28th Apr 2009 | 12:11
Learn Sex On Fire, Use Somebody and 3 more...
In this video lession, we show you how to play five killer riffs taken from Kings Of Leon's three most recent albums: Aha Shake Heartbreak (2004), Because Of The Times (2007) and their latest hit Only By The Night (2008).
Caleb and Matthew Followill's guitar sound is gritty and up front with Caleb in particular relying on few frills in the effects department. This puts the onus much more on the player to create dynamics and a good tone, which is 'all in the hands'. Practise each riff carefully and slowly before you start playing up to speed.
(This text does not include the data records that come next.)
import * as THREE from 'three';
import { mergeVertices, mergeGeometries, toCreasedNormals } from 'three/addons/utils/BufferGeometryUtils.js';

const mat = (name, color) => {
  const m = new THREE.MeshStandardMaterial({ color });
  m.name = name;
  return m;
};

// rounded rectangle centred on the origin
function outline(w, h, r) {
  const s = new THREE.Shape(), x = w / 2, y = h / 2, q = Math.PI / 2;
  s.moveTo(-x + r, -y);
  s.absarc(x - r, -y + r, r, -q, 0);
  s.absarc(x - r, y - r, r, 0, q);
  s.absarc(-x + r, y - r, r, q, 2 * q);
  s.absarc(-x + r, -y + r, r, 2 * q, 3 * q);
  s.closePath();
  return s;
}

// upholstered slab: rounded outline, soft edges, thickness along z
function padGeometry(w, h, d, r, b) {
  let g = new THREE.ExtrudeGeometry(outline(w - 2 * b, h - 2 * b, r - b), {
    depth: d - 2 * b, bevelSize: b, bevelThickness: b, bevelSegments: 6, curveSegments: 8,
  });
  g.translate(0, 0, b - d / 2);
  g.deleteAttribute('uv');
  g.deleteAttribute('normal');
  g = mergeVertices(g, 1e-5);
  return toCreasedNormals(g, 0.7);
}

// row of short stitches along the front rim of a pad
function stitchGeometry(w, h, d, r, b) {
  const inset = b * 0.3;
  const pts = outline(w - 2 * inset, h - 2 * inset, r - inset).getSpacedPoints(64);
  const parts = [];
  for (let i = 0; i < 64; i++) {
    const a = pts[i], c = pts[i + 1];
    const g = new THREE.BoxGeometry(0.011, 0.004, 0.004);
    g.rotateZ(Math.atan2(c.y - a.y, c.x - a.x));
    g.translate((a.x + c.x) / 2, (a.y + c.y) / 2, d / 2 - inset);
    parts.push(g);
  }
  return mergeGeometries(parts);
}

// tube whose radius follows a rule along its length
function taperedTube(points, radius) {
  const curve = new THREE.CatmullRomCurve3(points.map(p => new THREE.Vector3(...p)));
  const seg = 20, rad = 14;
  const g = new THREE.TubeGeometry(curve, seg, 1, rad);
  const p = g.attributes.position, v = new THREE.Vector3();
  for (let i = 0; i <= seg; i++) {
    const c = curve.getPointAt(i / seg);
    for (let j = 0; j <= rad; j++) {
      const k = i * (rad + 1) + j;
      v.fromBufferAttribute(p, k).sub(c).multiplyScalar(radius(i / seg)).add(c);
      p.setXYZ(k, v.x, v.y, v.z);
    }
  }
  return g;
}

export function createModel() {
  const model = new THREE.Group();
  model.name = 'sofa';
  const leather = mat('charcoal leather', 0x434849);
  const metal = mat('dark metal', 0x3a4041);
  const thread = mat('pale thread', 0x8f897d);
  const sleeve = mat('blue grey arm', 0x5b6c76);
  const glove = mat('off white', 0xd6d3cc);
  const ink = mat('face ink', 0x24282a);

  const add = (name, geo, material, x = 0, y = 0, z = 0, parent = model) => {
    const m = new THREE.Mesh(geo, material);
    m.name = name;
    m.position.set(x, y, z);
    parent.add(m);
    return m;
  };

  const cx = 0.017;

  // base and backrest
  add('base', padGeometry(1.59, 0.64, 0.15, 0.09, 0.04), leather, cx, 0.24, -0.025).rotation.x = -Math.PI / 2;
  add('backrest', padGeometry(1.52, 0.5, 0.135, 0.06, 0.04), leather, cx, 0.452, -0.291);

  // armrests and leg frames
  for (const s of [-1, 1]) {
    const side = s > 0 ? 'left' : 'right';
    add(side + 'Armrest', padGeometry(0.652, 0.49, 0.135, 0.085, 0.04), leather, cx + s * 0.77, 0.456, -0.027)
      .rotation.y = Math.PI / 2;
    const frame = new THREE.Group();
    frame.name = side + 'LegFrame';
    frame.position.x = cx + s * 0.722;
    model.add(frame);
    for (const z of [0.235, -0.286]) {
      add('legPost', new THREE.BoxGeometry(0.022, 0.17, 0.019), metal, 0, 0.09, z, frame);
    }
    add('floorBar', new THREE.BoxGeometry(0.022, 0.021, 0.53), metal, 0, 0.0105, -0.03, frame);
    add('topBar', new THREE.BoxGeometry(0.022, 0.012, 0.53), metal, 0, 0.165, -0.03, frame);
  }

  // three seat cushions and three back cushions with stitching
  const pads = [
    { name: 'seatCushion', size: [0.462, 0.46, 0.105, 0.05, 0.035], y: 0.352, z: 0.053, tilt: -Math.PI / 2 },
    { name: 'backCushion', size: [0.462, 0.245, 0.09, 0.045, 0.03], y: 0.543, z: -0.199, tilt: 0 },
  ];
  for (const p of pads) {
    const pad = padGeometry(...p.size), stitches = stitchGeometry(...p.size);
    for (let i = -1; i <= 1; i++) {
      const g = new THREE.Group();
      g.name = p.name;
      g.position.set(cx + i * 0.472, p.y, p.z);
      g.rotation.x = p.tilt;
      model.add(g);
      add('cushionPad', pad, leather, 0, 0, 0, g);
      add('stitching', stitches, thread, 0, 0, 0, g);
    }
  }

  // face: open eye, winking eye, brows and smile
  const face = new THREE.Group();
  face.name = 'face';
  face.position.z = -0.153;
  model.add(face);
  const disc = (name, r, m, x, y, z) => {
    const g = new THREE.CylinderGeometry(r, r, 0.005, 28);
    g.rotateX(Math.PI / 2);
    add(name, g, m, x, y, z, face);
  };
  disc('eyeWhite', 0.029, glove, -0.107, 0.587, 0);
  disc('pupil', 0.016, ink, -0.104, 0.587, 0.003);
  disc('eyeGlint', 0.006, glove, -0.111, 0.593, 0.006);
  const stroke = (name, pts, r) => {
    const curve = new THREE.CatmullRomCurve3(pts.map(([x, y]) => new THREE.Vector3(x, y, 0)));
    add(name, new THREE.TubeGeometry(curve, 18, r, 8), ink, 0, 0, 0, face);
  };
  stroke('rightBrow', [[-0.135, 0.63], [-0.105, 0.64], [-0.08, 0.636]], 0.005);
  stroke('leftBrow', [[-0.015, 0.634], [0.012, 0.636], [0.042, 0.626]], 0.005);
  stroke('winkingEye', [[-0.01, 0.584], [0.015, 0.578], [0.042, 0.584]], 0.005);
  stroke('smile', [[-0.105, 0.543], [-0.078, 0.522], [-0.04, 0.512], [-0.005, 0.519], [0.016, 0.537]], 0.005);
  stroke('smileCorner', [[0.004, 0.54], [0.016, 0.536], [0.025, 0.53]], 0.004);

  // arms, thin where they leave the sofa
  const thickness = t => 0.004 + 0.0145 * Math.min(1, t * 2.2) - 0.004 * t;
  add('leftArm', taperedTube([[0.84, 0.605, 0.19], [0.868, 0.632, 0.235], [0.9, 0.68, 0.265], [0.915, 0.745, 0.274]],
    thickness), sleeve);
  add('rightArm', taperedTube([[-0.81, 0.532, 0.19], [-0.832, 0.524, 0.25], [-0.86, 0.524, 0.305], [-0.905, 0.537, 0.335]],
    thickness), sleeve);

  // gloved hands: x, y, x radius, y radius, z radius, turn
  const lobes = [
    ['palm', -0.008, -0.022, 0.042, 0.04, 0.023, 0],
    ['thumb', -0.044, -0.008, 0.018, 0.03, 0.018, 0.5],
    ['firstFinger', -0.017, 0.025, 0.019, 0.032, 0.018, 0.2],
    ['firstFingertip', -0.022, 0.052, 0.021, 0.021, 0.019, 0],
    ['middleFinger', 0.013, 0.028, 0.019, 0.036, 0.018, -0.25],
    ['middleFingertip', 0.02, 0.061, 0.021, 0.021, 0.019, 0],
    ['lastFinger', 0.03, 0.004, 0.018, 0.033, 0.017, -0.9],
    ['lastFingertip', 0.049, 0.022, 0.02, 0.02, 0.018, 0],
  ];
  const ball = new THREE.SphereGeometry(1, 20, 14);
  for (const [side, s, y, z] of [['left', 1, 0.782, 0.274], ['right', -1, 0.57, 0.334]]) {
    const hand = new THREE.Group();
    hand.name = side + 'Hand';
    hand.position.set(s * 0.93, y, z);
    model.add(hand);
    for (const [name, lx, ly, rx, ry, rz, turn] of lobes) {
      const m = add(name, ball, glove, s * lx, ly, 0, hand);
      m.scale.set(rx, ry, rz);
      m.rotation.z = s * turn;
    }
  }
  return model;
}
We played an Epiphone Sheraton II on all of the riffs apart from Fans (where we used an acoustic), through a Line 6 POD using the Vox AC30 setting. The most important setting is the gain, which should be responsive to your playing. The sound should break up when you play hard, but sound clean when you play more gently.
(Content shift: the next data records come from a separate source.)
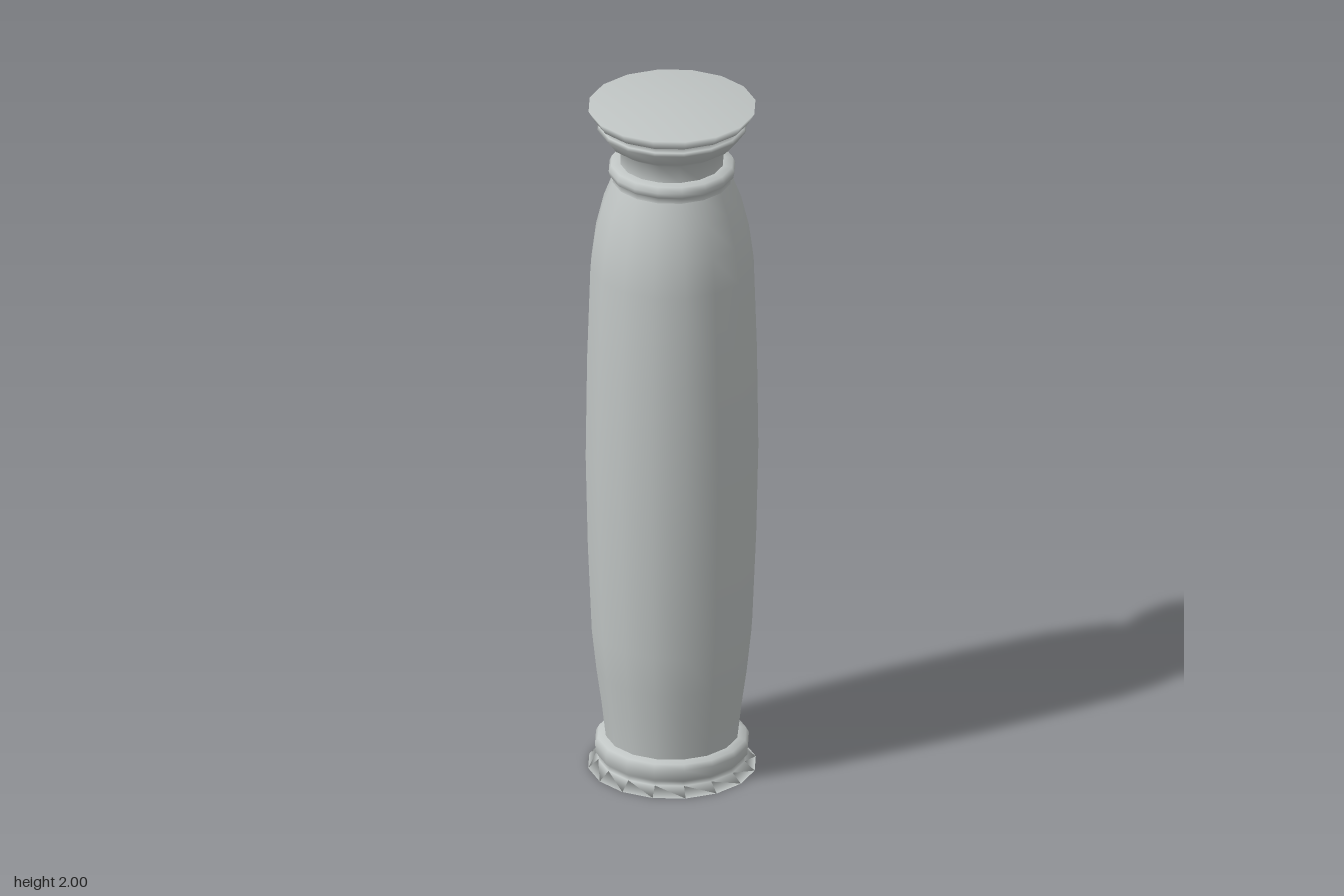
import * as THREE from 'three';

const stone = new THREE.MeshStandardMaterial({ color: 0xc0c5c4 });
stone.name = 'pale grey stone';

// Turns a [radius, height] profile, listed bottom to top, into a 16-sided part
function turned(name, profile) {
  const points = profile.map(([r, y]) => new THREE.Vector2(r, y));
  const mesh = new THREE.Mesh(new THREE.LatheGeometry(points, 16), stone);
  mesh.name = name;
  return mesh;
}

export function createModel() {
  const column = new THREE.Group();
  column.name = 'column';

  // Closed foot with a flared lip and a raised band
  column.add(turned('base', [
    [0, 0], [0.233, 0], [0.205, 0.025], [0.2, 0.036], [0.212, 0.046],
    [0.214, 0.075], [0.206, 0.09], [0.184, 0.095],
  ]));

  // Swelling shaft
  column.add(turned('shaft', [
    [0.184, 0.095], [0.196, 0.2], [0.21, 0.3], [0.223, 0.42], [0.234, 0.68],
    [0.24, 0.95], [0.236, 1.25], [0.227, 1.52], [0.214, 1.62],
    [0.192, 1.71], [0.165, 1.78],
  ]));

  // Collar ring below the neck
  column.add(turned('collar', [
    [0.165, 1.78], [0.163, 1.793], [0.173, 1.8], [0.176, 1.815],
    [0.169, 1.831], [0.143, 1.833],
  ]));

  // Neck, flared moulding and closed top slab
  column.add(turned('capital', [
    [0.143, 1.833], [0.143, 1.882], [0.18, 1.905], [0.208, 1.943],
    [0.203, 1.952], [0.178, 1.961], [0.215, 1.97], [0.232, 2], [0, 2],
  ]));

  return column;
}
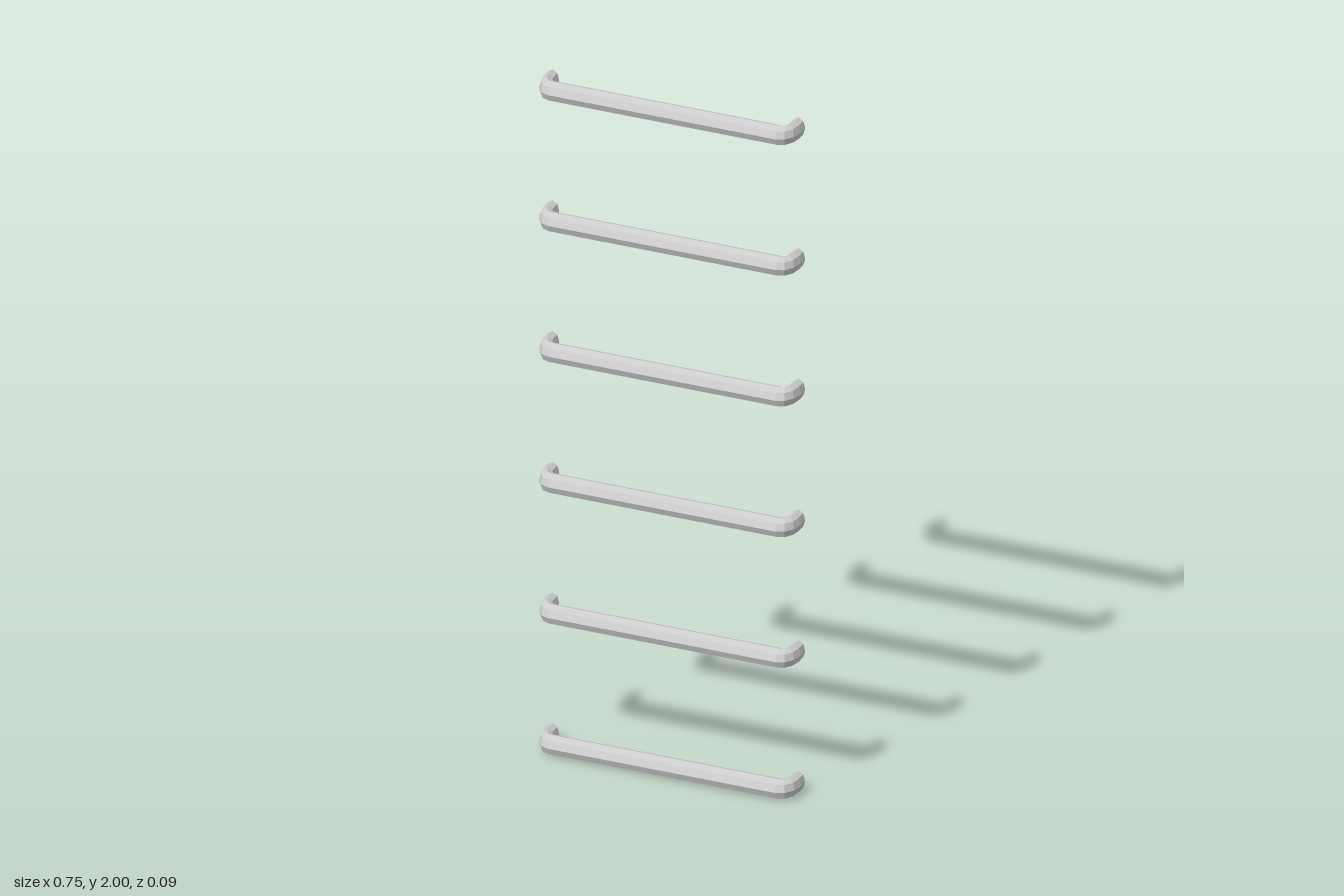
import * as THREE from 'three';

const SIDES = 8, R = 0.028;       // octagonal bar
const SQUASH = 0.7;               // bar and bends are narrower along x
const BEND = 0.038, STEPS = 3;    // bend radius and segments
const CX = 0.33, CZ = -0.019;     // bend centre
const BACK = -0.047;              // wall end of the legs

// Sections along the rung: wall end, bend, bend, wall end
function rungSections() {
  const half = [{ x: CX + BEND * SQUASH, z: BACK, a: 0 }];
  for (let i = 0; i <= STEPS; i++) {
    const a = (i / STEPS) * Math.PI / 2;
    half.push({ x: CX + BEND * SQUASH * Math.cos(a), z: CZ + BEND * Math.sin(a), a });
  }
  const mirrored = half.map(s => ({ x: -s.x, z: s.z, a: Math.PI - s.a })).reverse();
  return [...half, ...mirrored];
}

function rungGeometry() {
  const sections = rungSections(), pos = [], index = [];
  for (const { x, z, a } of sections) {
    for (let k = 0; k < SIDES; k++) {
      const t = (k / SIDES) * Math.PI * 2, out = R * Math.cos(t);
      pos.push(x + out * Math.cos(a) * SQUASH, R * Math.sin(t), z + out * Math.sin(a));
    }
  }
  // Side faces
  for (let i = 0; i < sections.length - 1; i++) {
    for (let k = 0; k < SIDES; k++) {
      const n = (k + 1) % SIDES;
      const a = i * SIDES + k, b = i * SIDES + n, c = a + SIDES, d = b + SIDES;
      index.push(a, b, c, b, d, c);
    }
  }
  // Flat ends
  const last = (sections.length - 1) * SIDES;
  for (let k = 1; k < SIDES - 1; k++) {
    index.push(0, k + 1, k, last, last + k, last + k + 1);
  }
  const g = new THREE.BufferGeometry();
  g.setAttribute('position', new THREE.Float32BufferAttribute(pos, 3));
  g.setIndex(index);
  const flat = g.toNonIndexed();
  flat.computeVertexNormals();
  return flat;
}

export function createModel() {
  const model = new THREE.Group();
  model.name = 'wallLadder';
  const material = new THREE.MeshStandardMaterial({ color: 0xcccccc, flatShading: true });
  const geometry = rungGeometry();
  // Six evenly spaced rungs
  const count = 6;
  for (let i = 0; i < count; i++) {
    const rung = new THREE.Mesh(geometry, material);
    rung.name = `rung${i + 1}`;
    rung.position.y = R + (i / (count - 1)) * (2 - 2 * R);
    model.add(rung);
  }
  return model;
}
Sex On Fire
Alternate picking is highly recommended with this riff, because it will help you stay in time and sound consistent. Start with a downstroke on the sixth string, followed by an upstroke on the fifth string. Practise this motion with a metronome until it feels relaxed and comfortable.
A key part of this riff is swapping between the sixth string (played with a downstroke) and the fifth string (played with an upstroke). For an added challenge, you can try changing between very light, quiet notes right up to very loud notes to discover your full dynamic potential!
Full barre chords are used here, but you should only strum the bottom four strings. Strumming these strings accurately can be a little tricky and there's always the possibility of accidentally striking the top two strings. To prevent this from happening when you're strumming, slightly lift your first finger where it touches the first and second strings.
This should result in a muted sound, which you won't be able to hear in the context of the full chord. You need to continue muting these strings when you lift your first finger for the C/E chord too.
Next page: Four Kicks, Fans and The Bucket
The key to playing this riff is to have a confident but relaxed strumming motion. This will help you to reproduce the swing groove in Four Kicks. As you move your hand in alternating downstrokes and upstrokes, most of the movement should come from your wrist, with just a little play in your elbow.
This approach should help you to strum this swing rhythm with more control. You can make a bit more of the swing feel by playing the downstrokes loudly and the upstrokes a bit quieter. This should bring out the lively 'bounce' to the riff.
This acoustic riff is in the key of E major and it uses a simple open position E chord shape, but in three different positions on the neck. You'll need to play the basic E chord with your second, third and fourth fingers so that, when you slide the shape higher up the neck, your first finger is free to fret the second string.
Moving an E chord across the neck like this is reminiscent of a barre chord approach; the chords resemble A and B barre chords. But here Caleb plays each chord with both E strings (first and sixth strings) ringing out as a drone.
This riff is based on a D A G chord progression. The first guitar part is played using a familiar open position D chord shape. This shape is not limited to playing just D though, and can be moved up and down the fretboard to play the other chords.
The root note of the D chord shape is on the second string, so if you know the names of the notes along this string, you should be able to work out any major chord using the D shape. The second guitar uses the same concept, only with E shape barre chords played on the top four strings only.
(Tutorial originally published in issue 184 of Total Guitar magazine.)